Items listed in a dataset:

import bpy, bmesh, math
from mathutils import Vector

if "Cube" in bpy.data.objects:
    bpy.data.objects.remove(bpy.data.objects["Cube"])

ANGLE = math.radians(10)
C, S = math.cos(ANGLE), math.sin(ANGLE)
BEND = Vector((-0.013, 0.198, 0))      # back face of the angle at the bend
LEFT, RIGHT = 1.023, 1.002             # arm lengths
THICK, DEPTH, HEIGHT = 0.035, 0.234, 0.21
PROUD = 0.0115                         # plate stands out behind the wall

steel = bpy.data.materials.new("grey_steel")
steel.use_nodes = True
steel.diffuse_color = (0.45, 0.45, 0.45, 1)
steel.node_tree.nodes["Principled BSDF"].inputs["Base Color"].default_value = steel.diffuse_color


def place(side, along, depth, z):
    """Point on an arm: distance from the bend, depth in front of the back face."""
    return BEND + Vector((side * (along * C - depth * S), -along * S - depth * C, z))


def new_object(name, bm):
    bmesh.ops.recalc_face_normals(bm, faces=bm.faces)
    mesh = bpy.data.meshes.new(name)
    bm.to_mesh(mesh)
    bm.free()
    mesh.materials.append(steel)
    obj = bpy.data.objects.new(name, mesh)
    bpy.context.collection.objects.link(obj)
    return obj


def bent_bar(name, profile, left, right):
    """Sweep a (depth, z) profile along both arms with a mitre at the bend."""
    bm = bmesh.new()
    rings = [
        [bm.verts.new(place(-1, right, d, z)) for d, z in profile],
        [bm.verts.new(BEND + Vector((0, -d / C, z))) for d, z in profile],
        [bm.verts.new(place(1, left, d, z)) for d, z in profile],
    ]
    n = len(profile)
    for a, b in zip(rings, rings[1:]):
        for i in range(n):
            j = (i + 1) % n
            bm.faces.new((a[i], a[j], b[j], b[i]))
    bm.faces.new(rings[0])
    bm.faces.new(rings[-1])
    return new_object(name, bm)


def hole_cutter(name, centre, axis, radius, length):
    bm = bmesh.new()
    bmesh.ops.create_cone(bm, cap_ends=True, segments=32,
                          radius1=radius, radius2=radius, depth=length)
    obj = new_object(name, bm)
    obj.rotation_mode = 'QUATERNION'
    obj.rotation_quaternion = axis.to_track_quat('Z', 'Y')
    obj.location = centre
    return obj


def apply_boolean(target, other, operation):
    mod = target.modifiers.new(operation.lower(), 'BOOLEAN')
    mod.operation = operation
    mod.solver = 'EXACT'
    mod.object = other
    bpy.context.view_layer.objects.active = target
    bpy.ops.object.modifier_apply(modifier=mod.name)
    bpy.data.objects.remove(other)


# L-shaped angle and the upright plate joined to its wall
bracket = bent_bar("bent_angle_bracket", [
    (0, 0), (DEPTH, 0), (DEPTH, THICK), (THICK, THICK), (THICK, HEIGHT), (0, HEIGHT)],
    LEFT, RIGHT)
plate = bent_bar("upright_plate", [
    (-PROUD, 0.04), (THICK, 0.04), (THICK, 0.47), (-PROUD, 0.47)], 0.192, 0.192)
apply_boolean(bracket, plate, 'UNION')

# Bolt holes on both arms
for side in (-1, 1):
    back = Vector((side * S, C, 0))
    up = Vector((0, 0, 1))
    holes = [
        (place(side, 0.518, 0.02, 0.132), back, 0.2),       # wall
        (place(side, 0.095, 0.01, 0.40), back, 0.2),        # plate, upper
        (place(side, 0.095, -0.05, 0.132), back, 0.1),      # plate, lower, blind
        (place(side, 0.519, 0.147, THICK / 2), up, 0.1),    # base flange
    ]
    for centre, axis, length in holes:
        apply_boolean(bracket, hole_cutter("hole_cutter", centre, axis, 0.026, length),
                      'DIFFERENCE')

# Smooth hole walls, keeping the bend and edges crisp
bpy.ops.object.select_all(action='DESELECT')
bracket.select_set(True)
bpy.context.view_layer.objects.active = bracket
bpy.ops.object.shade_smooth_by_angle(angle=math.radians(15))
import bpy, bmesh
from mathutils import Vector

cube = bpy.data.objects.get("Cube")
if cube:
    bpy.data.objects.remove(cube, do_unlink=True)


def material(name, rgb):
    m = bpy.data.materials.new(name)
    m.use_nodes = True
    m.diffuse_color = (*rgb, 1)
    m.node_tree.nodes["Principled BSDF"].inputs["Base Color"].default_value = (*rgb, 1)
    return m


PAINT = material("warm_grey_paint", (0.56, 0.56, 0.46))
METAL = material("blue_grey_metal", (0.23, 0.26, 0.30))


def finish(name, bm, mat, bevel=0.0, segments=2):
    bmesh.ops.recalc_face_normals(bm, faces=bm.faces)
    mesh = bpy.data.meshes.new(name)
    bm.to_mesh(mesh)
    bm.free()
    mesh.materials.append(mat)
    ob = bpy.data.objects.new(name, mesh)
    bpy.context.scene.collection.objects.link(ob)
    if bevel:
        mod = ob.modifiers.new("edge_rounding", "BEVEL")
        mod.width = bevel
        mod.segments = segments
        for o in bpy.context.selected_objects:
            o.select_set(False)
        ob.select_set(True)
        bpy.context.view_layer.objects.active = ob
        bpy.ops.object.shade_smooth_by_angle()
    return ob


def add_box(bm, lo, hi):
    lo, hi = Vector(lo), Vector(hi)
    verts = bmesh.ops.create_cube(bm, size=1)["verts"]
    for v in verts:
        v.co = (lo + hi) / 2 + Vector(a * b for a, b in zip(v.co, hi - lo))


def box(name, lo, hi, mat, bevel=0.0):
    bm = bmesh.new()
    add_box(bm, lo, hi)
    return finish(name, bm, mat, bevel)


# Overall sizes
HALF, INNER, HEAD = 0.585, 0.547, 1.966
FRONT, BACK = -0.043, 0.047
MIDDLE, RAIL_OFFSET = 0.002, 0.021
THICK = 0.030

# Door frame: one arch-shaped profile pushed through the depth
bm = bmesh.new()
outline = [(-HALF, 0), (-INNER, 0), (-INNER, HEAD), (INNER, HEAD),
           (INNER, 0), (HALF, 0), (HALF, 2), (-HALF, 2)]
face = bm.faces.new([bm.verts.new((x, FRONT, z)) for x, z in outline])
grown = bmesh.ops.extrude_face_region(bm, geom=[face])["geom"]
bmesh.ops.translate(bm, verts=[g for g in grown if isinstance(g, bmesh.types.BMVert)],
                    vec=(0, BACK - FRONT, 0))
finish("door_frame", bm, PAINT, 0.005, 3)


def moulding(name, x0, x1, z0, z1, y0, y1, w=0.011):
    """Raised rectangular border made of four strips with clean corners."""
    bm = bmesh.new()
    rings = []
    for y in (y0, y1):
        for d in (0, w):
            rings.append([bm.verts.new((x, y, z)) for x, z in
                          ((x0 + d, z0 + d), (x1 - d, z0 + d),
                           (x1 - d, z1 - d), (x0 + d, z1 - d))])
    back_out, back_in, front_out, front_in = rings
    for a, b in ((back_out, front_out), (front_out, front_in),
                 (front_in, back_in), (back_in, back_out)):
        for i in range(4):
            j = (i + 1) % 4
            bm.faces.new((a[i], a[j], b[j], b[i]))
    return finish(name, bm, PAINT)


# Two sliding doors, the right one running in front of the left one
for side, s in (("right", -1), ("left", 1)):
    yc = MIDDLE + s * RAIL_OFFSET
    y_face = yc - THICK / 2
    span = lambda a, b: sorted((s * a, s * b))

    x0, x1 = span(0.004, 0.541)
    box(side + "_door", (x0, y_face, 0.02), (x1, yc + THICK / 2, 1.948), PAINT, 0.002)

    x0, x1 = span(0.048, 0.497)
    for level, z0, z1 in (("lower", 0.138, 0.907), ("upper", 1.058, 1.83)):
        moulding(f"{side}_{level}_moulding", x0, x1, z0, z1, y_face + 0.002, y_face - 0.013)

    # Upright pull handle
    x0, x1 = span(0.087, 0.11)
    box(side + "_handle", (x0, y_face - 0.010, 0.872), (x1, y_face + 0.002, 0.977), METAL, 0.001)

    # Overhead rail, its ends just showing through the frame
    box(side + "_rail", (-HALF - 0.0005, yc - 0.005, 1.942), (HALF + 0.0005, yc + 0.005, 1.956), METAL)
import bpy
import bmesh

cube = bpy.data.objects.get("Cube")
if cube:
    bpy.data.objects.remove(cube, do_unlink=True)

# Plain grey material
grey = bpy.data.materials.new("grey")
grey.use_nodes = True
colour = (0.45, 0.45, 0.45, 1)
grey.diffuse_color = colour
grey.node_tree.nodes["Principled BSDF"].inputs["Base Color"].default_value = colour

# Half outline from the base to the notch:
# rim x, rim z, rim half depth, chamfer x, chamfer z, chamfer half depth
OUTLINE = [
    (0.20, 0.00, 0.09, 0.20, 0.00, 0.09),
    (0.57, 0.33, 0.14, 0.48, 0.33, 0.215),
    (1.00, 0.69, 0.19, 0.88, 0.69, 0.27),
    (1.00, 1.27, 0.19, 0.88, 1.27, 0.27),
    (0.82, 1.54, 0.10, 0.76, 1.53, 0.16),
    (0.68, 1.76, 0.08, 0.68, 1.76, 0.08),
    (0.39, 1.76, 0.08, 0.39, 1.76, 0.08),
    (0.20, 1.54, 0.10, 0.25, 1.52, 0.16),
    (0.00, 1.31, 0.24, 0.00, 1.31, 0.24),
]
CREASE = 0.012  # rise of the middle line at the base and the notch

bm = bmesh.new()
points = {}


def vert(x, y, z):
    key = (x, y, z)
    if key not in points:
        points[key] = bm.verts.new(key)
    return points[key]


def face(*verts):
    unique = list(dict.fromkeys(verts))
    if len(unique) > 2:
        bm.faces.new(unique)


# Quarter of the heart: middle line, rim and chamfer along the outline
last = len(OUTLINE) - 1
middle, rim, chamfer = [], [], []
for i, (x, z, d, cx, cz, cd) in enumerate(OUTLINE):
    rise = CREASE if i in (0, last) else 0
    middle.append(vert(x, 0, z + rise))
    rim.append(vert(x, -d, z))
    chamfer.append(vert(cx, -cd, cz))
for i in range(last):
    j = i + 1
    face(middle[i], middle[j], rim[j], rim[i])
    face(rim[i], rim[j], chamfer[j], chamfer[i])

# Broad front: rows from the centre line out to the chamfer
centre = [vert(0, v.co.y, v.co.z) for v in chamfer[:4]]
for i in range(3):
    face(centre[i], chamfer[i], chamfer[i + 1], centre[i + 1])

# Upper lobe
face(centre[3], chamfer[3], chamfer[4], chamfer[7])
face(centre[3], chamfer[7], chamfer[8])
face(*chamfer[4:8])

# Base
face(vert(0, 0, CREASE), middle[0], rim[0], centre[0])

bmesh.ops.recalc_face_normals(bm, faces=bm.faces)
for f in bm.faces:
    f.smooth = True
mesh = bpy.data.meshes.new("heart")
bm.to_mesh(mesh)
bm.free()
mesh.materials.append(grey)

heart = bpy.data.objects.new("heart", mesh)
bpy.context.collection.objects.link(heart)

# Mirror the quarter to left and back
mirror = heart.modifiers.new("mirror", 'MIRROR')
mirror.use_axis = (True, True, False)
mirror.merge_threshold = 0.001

§ **What you should do**: What is the number of lines in the records that contain "Vector"? Answer with it alone.

§ **Solution**: 9